_Task directions:_
For the data below, give the number of lines in which "corners" occurs. Include nothing besides that number.
== Segment start ==
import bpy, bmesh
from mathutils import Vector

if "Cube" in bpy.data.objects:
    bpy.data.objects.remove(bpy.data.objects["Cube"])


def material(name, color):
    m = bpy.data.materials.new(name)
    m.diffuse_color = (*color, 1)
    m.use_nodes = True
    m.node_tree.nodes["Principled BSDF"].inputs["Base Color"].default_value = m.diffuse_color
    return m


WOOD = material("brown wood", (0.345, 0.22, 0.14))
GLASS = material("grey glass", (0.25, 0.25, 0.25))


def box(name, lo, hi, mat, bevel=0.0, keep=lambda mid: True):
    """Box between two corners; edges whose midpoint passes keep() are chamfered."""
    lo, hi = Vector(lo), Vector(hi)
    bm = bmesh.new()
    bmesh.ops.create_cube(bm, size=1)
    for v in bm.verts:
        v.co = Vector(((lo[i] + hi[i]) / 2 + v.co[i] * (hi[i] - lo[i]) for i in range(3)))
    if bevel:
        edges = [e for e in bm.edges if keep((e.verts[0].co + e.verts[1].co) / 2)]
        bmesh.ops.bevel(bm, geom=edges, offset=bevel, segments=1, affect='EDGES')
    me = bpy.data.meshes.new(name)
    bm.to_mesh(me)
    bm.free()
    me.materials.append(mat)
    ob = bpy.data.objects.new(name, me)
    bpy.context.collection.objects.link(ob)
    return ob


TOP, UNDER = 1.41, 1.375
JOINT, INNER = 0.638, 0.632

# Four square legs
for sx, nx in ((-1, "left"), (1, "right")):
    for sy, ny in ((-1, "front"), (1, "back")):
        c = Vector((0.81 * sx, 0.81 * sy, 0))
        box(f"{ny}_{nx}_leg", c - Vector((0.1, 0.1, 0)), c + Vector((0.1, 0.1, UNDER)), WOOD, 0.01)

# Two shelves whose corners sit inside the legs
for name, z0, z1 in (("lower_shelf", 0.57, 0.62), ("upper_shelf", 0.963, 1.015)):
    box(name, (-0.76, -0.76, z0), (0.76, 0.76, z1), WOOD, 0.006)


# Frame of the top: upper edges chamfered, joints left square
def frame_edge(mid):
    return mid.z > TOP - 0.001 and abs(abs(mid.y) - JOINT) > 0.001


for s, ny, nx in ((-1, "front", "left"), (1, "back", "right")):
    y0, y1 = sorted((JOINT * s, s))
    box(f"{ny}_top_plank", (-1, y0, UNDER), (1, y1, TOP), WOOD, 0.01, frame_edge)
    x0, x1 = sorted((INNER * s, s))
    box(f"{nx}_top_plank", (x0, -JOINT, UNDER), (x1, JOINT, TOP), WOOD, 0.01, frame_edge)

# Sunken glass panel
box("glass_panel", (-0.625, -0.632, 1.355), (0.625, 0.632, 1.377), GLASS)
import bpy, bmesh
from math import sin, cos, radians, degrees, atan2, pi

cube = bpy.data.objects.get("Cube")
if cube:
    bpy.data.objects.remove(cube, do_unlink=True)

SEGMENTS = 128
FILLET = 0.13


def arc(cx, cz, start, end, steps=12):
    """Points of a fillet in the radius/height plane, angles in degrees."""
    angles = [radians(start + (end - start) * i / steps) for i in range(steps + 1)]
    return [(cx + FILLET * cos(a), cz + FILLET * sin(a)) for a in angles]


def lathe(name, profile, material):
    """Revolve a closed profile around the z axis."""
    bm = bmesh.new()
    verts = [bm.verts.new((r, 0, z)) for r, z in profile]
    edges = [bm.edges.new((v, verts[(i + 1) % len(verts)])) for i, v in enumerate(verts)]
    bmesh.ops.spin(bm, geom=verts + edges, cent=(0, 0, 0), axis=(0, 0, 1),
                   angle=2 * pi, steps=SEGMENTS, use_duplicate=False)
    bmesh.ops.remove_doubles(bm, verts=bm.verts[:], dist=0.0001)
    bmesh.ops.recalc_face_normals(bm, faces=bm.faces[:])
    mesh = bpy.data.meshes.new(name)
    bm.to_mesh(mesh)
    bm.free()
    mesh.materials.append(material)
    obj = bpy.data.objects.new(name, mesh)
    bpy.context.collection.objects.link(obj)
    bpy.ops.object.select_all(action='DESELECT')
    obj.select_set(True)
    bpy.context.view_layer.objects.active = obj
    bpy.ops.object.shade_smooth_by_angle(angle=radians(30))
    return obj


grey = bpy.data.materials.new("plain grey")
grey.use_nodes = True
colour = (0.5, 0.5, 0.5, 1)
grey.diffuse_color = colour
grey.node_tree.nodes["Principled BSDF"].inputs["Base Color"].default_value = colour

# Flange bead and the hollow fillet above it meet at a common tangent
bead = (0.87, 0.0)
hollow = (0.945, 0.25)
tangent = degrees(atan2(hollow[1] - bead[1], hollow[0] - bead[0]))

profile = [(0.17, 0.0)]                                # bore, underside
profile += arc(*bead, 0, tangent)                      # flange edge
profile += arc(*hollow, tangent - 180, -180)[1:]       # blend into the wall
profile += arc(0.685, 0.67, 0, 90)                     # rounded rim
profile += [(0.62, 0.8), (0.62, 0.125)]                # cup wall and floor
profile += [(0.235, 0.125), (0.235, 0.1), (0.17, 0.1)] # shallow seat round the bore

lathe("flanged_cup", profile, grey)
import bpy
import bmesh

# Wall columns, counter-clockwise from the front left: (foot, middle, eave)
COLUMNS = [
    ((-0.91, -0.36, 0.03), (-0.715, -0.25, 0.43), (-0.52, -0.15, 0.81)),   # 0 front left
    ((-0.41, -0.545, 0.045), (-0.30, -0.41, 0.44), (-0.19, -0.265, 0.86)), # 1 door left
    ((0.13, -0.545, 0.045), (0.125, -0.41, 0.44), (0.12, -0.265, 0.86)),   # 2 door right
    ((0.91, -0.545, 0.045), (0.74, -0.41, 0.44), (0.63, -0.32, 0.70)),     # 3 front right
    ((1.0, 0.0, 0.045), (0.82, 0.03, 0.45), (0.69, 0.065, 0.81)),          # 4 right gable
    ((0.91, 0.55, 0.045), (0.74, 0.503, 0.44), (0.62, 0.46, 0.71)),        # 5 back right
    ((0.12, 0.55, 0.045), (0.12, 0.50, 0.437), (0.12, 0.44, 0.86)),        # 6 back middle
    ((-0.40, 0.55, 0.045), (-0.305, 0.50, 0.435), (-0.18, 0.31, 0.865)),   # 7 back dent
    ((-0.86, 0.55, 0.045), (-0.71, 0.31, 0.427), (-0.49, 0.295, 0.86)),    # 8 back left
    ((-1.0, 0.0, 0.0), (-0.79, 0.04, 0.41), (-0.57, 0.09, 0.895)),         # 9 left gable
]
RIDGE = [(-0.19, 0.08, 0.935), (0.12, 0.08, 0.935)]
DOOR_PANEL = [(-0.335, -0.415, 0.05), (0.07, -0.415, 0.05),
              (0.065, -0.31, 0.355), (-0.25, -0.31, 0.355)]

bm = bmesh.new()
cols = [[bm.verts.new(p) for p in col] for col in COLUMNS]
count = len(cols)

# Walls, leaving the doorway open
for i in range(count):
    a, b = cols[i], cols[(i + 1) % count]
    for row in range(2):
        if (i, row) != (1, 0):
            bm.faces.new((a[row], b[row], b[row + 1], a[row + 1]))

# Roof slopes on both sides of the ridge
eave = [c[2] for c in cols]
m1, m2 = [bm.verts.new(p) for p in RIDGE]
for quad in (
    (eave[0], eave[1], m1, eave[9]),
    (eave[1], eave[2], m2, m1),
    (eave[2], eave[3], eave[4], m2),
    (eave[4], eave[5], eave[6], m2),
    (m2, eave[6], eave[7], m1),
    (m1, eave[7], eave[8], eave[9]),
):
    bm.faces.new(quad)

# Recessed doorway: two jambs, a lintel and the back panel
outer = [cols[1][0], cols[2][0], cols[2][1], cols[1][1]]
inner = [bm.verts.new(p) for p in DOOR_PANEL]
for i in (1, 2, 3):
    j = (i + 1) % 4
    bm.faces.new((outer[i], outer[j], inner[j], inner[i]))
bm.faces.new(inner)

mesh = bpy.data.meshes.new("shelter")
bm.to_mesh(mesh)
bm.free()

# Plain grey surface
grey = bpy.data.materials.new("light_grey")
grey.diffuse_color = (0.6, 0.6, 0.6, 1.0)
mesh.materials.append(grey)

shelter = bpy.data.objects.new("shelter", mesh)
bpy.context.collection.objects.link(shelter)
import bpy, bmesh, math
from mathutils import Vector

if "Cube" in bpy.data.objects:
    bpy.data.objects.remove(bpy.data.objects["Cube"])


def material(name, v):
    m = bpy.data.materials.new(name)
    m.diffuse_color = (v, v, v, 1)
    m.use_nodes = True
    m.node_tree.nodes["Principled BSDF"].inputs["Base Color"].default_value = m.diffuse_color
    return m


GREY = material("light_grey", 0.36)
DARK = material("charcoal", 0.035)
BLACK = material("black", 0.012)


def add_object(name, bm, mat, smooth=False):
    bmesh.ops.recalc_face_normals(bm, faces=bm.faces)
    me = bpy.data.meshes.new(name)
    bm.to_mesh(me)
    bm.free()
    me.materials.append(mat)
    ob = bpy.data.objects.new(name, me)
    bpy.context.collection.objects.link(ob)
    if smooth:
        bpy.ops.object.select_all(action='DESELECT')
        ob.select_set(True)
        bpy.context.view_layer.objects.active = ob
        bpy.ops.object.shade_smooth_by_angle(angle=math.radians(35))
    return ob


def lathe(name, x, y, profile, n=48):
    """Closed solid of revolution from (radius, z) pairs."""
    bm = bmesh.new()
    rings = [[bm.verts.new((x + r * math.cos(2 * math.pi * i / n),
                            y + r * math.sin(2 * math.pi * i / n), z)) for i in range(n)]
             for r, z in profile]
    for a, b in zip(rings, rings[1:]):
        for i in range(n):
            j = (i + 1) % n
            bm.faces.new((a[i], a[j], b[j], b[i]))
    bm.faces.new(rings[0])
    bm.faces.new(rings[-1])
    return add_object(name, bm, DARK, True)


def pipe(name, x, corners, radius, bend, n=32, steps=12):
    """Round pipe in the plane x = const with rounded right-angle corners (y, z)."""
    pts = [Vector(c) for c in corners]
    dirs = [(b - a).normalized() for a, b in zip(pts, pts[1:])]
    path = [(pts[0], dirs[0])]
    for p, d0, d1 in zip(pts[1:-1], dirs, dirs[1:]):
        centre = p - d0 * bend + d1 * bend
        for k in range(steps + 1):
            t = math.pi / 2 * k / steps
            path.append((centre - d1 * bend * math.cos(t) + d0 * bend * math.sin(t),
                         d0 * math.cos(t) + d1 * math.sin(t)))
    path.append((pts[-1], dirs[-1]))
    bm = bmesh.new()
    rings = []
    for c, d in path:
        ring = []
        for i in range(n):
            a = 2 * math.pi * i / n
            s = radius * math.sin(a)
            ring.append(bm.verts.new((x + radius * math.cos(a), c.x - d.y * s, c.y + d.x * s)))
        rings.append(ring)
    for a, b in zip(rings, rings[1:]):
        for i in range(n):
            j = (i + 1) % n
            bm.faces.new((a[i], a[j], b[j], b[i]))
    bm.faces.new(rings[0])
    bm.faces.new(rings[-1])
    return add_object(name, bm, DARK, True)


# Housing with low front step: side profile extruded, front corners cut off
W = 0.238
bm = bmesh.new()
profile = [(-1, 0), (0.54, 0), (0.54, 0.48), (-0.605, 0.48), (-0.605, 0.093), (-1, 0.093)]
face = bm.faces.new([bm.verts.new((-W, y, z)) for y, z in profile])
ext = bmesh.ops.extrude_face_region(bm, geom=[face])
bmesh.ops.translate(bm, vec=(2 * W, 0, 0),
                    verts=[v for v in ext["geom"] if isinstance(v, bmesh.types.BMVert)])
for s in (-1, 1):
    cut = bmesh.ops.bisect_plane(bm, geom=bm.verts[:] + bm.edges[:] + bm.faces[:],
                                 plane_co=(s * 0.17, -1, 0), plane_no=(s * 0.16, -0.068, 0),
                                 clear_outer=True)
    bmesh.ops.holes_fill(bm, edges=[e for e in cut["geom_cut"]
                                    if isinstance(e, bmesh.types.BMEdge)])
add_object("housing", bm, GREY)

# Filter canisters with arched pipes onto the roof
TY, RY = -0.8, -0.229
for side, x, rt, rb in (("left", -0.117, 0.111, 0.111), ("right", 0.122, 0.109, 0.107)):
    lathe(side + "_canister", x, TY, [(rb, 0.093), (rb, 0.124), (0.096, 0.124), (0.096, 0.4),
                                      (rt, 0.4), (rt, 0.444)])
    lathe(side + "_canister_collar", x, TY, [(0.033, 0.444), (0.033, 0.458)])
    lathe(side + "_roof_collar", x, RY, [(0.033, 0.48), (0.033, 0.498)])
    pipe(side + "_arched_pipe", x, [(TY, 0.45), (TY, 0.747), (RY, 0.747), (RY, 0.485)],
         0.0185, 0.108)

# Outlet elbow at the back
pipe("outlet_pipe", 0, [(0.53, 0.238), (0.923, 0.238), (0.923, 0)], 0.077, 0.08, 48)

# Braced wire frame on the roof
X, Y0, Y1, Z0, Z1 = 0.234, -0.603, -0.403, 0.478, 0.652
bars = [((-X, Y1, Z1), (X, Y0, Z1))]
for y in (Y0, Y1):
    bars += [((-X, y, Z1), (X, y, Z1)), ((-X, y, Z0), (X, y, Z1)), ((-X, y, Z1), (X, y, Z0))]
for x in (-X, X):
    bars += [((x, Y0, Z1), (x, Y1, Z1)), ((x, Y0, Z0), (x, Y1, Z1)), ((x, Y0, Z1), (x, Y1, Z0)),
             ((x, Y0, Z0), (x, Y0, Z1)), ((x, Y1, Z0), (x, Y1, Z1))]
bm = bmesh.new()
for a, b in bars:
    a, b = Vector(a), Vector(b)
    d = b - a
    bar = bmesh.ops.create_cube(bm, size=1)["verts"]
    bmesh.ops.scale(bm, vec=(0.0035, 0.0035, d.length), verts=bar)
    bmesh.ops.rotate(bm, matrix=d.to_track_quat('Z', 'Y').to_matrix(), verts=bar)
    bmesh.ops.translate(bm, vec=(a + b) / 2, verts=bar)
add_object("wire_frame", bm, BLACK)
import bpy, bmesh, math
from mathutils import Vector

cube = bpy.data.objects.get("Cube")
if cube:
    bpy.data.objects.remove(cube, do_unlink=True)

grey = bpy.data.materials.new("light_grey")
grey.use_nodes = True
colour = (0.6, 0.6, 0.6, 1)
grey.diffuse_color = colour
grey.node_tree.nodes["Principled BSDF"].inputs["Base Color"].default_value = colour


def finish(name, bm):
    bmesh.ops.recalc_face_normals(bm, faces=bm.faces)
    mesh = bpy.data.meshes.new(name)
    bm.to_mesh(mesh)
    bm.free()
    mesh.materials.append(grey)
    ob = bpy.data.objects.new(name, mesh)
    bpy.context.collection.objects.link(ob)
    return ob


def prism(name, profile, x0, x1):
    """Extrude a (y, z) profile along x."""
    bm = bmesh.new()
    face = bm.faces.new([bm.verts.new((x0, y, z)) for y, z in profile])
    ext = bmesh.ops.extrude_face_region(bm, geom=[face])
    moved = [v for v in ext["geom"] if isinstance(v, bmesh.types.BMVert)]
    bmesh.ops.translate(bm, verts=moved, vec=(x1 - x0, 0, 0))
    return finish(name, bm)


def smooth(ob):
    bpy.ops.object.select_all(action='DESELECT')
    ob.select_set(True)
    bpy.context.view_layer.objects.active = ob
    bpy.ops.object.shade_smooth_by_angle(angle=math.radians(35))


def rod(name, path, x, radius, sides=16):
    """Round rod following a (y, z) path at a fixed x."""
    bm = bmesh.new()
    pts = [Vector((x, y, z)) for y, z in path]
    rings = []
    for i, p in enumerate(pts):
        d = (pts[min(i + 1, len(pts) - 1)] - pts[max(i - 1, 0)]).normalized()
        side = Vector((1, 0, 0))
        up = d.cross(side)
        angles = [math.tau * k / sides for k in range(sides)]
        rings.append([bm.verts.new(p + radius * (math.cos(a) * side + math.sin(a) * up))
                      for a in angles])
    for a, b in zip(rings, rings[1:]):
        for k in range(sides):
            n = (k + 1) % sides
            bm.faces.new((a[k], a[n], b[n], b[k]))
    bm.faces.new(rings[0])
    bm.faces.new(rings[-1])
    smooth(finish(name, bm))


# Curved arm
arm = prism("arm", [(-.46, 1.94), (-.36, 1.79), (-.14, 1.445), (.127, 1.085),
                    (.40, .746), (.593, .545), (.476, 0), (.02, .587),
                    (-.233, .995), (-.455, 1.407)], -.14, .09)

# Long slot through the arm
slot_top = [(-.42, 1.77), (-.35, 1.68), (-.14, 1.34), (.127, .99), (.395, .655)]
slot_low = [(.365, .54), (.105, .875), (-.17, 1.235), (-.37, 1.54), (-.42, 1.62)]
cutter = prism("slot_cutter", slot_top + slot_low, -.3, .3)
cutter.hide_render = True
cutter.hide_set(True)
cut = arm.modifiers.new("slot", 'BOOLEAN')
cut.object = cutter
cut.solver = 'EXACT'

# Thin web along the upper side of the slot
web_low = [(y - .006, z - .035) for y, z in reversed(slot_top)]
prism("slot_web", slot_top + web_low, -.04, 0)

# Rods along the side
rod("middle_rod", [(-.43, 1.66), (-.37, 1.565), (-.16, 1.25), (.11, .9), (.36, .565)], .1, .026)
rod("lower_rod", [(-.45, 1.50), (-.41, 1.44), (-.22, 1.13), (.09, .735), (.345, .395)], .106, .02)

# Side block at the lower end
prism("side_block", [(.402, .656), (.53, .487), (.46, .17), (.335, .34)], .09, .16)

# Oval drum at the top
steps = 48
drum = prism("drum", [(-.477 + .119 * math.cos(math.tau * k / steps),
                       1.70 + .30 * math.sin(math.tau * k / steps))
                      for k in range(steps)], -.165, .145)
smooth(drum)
== Segment end ==
_Answer to the exercise:_
6